Entries taken from a collection:
--- START ---

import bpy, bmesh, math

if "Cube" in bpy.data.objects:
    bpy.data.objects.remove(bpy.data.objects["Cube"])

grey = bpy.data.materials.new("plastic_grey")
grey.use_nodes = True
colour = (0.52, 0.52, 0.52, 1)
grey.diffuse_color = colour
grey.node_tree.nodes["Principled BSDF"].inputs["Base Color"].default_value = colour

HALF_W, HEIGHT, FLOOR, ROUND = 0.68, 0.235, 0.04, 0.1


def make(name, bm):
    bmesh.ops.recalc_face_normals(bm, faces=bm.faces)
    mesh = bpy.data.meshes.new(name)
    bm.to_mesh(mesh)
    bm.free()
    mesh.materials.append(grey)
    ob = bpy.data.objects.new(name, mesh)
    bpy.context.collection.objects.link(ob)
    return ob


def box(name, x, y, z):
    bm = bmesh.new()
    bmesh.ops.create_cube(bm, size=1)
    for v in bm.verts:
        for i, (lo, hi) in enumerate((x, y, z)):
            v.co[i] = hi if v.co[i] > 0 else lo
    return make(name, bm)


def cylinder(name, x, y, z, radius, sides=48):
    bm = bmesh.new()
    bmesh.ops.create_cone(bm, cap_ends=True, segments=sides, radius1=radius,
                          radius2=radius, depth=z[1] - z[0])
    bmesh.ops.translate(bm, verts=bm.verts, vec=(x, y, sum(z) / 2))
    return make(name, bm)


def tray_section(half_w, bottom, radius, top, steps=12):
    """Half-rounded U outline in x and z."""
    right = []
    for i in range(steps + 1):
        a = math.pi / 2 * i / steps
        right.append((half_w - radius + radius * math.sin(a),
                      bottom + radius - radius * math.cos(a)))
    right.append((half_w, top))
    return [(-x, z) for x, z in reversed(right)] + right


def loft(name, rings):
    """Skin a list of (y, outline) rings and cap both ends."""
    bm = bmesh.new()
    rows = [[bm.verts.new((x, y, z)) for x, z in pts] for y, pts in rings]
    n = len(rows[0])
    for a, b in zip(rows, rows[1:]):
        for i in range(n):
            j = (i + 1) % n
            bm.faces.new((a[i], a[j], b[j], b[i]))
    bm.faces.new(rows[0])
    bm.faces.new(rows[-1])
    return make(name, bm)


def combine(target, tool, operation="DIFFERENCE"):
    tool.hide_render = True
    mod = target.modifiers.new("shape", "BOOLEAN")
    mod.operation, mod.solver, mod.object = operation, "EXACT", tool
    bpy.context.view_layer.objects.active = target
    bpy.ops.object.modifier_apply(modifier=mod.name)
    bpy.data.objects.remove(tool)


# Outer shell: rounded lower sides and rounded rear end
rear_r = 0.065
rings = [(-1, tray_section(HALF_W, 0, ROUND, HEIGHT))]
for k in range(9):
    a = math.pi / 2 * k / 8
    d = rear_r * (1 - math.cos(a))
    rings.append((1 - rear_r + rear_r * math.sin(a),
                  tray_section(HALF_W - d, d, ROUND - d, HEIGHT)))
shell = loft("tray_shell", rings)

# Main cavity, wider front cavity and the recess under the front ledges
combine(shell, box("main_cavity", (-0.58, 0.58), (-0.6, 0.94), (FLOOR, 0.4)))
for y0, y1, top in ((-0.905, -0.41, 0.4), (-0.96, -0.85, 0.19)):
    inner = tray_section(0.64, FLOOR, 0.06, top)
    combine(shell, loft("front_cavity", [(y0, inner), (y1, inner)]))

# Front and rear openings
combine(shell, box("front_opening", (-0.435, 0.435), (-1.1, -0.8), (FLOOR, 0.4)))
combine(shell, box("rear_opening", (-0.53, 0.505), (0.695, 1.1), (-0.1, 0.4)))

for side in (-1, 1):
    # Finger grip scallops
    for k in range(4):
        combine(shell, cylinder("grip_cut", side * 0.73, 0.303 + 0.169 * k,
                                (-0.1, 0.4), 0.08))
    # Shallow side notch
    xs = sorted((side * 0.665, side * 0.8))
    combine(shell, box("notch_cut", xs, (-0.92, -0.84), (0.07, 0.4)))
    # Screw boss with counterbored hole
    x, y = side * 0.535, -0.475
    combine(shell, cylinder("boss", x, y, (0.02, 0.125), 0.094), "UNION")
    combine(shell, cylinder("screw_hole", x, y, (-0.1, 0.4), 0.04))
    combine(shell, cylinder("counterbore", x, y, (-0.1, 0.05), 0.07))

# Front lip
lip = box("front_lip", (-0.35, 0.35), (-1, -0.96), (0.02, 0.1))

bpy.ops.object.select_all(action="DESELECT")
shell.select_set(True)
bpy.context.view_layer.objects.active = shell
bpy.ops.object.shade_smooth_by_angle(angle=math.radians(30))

--- END ---
--- START ---

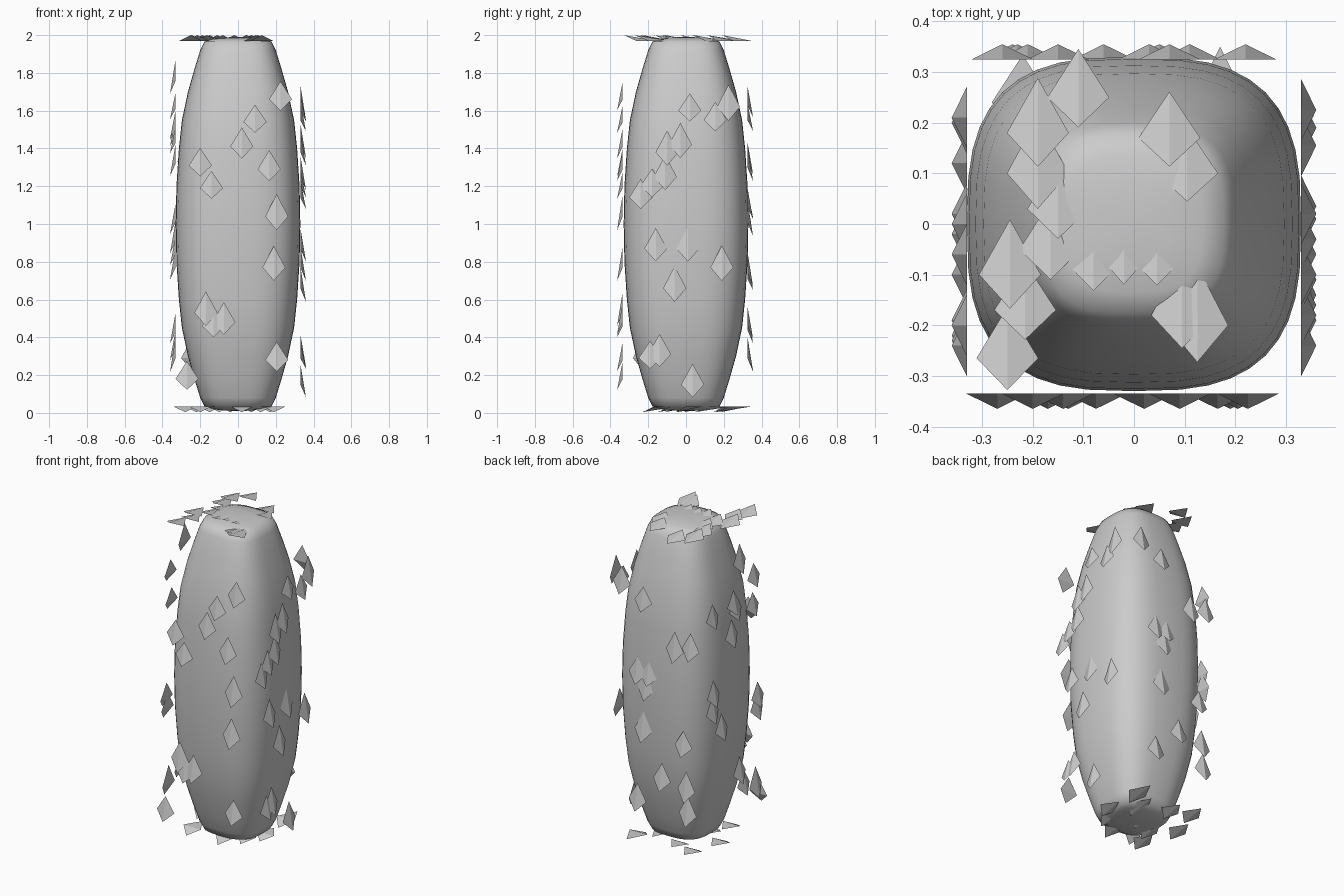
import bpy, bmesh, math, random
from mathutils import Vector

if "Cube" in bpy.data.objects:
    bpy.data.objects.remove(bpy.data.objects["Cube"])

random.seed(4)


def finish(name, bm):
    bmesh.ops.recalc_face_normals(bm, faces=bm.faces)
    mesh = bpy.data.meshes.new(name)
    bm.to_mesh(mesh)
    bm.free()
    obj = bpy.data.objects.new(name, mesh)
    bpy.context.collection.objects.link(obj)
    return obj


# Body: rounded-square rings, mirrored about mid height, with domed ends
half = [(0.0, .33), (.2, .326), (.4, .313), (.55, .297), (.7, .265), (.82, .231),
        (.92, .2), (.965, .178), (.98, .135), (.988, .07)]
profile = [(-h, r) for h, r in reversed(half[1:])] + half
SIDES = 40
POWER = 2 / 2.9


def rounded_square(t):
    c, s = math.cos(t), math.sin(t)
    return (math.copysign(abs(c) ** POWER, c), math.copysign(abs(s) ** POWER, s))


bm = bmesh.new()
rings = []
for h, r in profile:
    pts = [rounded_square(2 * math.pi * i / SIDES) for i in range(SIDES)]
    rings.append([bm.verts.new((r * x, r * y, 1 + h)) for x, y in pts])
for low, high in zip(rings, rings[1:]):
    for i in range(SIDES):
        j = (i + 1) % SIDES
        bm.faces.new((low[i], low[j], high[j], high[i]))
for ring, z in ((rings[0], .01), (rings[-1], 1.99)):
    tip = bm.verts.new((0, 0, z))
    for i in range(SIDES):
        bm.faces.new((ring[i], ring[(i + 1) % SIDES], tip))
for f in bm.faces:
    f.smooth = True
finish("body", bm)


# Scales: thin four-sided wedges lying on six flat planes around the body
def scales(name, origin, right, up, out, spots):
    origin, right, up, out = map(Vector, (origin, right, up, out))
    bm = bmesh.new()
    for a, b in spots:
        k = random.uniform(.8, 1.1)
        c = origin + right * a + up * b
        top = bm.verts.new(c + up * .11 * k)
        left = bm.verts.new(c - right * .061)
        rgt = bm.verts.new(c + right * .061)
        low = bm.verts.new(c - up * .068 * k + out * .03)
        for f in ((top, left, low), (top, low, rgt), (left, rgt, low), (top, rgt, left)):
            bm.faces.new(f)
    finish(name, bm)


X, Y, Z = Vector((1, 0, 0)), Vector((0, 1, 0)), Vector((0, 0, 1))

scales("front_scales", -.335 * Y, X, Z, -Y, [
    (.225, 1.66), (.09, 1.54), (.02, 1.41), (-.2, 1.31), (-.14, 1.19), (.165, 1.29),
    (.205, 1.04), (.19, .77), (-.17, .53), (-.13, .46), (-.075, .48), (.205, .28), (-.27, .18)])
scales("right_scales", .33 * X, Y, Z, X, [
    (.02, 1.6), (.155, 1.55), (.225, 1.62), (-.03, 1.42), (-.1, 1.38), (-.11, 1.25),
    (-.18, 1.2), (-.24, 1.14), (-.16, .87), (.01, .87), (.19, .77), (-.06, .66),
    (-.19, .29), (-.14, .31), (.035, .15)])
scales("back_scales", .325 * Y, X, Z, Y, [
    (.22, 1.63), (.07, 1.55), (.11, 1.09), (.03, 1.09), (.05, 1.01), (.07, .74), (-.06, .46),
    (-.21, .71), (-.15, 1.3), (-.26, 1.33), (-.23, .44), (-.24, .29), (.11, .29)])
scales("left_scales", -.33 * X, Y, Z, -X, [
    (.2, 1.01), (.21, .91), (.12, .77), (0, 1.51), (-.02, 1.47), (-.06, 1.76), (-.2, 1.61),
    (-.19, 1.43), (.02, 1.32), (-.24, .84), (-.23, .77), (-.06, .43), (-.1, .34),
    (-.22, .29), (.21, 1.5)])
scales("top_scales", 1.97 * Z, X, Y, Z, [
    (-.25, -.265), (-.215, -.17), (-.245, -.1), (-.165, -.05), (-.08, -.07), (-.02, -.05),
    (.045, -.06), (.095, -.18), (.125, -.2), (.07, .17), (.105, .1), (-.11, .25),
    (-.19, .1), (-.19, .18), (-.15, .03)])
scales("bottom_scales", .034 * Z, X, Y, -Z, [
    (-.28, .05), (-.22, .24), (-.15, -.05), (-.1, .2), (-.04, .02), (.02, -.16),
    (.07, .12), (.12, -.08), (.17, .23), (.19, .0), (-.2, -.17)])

--- END ---

§ **What the task requires**:
Every line above holding the string "data" should be listed.

§ **Result**:
if "Cube" in bpy.data.objects:
    bpy.data.objects.remove(bpy.data.objects["Cube"])
grey = bpy.data.materials.new("plastic_grey")
    mesh = bpy.data.meshes.new(name)
    ob = bpy.data.objects.new(name, mesh)
    bpy.data.objects.remove(tool)
if "Cube" in bpy.data.objects:
    bpy.data.objects.remove(bpy.data.objects["Cube"])
    mesh = bpy.data.meshes.new(name)
    obj = bpy.data.objects.new(name, mesh)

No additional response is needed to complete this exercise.